Four pages of abbreviations and symbols employed in the text open volume 5A. These are followed by prefaces to the first edition and that for the present volume 5A. No less than 50 years have intervened between the writing of these introductory words. The prefaces are succeeded by the core text, in which some 41 minerals are treated individually on 821 pages in chapters that range in length from two pages (feroxyhyte) to 81 pages (pyrite, with 438 references!). In general, minerals covered follow those of the first edition. A few new names appear, whereas the venerable “limonite” has been banished following recent decisions of the IMA. The five sulfides of the first edition (pyrite, pyrrhotite, chalcopyrite, sphalerite, and galena) have been retained, but expanded from 57 to 262 pages. The extraordinary timeliness of the text is reflected by the numerous references to articles published in the current century, and in two “Notes added in proof” (p. 402 and 616), with references to publications from the current year, 2011.

Errors apparently are rare (your reviewer did not read the 920 pages word-for-word). Here are a few that I caught, mostly minor indeed. Tistarite is Ti2O3, not Ti3O5 (p. 200). The sum of several analytical datasets in Tables 13 and 14 don’t agree with the totals given. “Heavier” is used incorrectly for denser (p. 249). The decimal justification in Table 81 is confused. Most disconcerting, however, is the quality of the figures. Many of the diagrams are crude, with inappropriate and poorly positioned lettering compared to diagrams in the first edition. What CAD offers in speed and cost-effectiveness unfortunately is offset by inferior readability and reduced elegance.

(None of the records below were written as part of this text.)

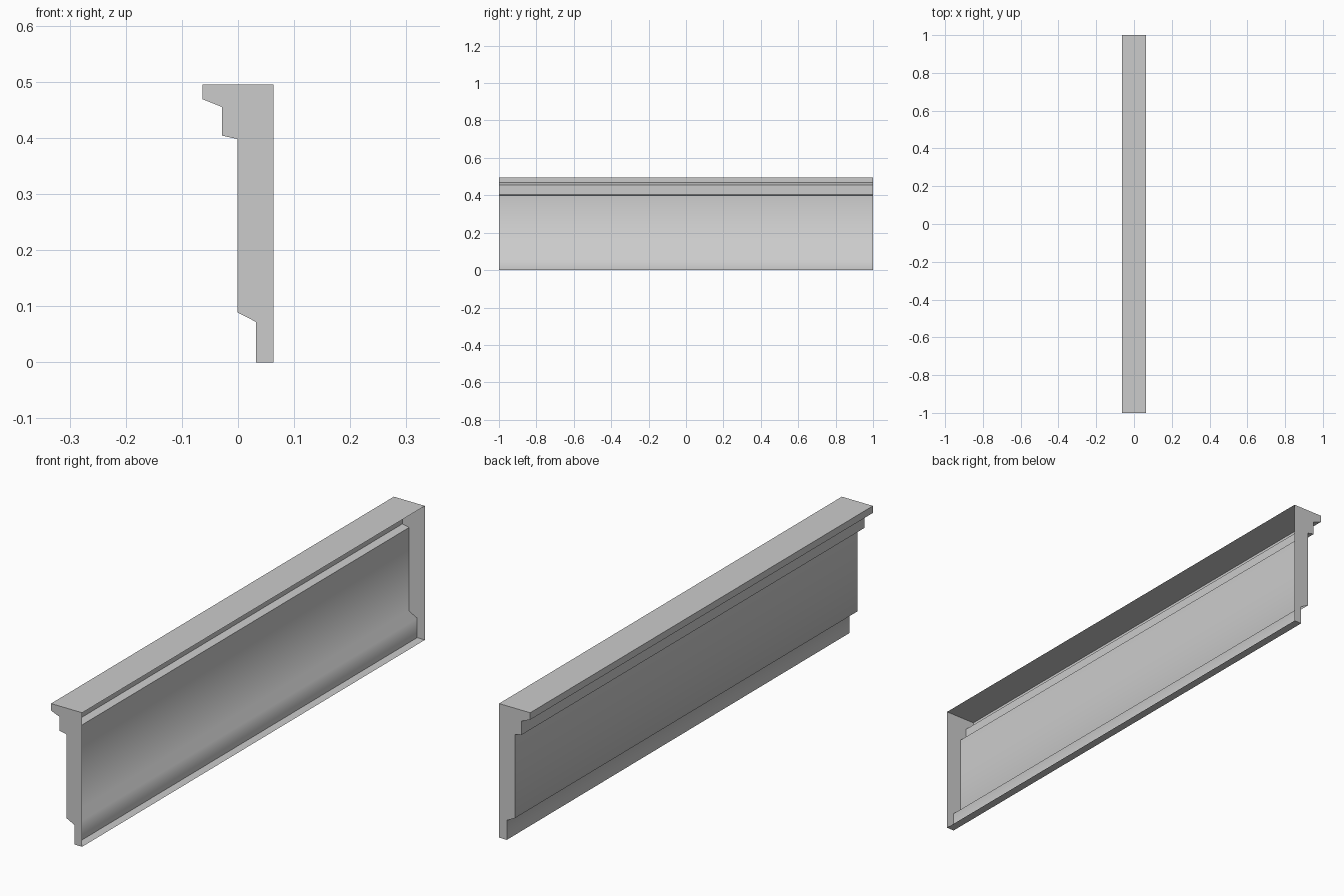
import bpy
import bmesh
import math

cube = bpy.data.objects.get("Cube")
if cube:
    bpy.data.objects.remove(cube, do_unlink=True)

# One plain grey for the whole moulding
grey = bpy.data.materials.new("light_grey")
grey.use_nodes = True
colour = (0.6, 0.6, 0.6, 1.0)
grey.diffuse_color = colour
grey.node_tree.nodes["Principled BSDF"].inputs["Base Color"].default_value = colour

HALF_LENGTH = 1.0
BACK = 0.0635

# Moulding cross-section (x, z), from the open back's bottom edge round to its top
profile = [
    (BACK, 0), (0.032, 0), (0.032, 0.072), (-0.001, 0.089),
    (-0.001, 0.398), (-0.0285, 0.404), (-0.0285, 0.455),
    (-BACK, 0.469), (-BACK, 0.495), (BACK, 0.495),
]

bm = bmesh.new()
front = [bm.verts.new((x, -HALF_LENGTH, z)) for x, z in profile]
rear = [bm.verts.new((x, HALF_LENGTH, z)) for x, z in profile]

# Long faces; the wall side (+x) stays open
for i in range(len(profile) - 1):
    bm.faces.new((front[i], front[i + 1], rear[i + 1], rear[i]))

# End caps
bm.faces.new(front[::-1])
bm.faces.new(rear)
bm.normal_update()

# Make the faces point outwards, judged by the top face
top = max(bm.faces, key=lambda f: f.calc_center_median().z)
bmesh.ops.recalc_face_normals(bm, faces=bm.faces)
if top.normal.z < 0:
    bmesh.ops.reverse_faces(bm, faces=bm.faces)

mesh = bpy.data.meshes.new("cornice_moulding")
bm.to_mesh(mesh)
bm.free()
mesh.materials.append(grey)

moulding = bpy.data.objects.new("cornice_moulding", mesh)
bpy.context.collection.objects.link(moulding)

# Soften only the lower step; the other steps stay crisp
bpy.ops.object.select_all(action="DESELECT")
moulding.select_set(True)
bpy.context.view_layer.objects.active = moulding
bpy.ops.object.shade_smooth_by_angle(angle=math.radians(65))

This heroic and encyclopaedic volume exceeds the needs of most petrographers. On the other hand, it is an indispensable source of information on the most up-to-date “black-box” analyses of the non-silicate rock-forming minerals, and will constitute an important reference for post-graduate students and their professors, as well as for professional and experienced petrographers beyond the walls of academia. In closing, let me urge my readers not to discard vol. 5 of DHZ, no matter how tattered its pages may have become through years of use. Relatively speaking, volume 5A is less user-friendly than is its predecessor, which in turn is adequate for most routine terrestrial petrographic study. Volume 5A should therefore be viewed not so much as a replacement, but rather as a supplement to the earlier volume 5.

This is an Open Access article distributed under the terms of the Creative Commons Attribution License (http://creativecommons.org/licenses/by/2.0), which permits unrestricted use, distribution, and reproduction in any medium, provided the original work is properly cited.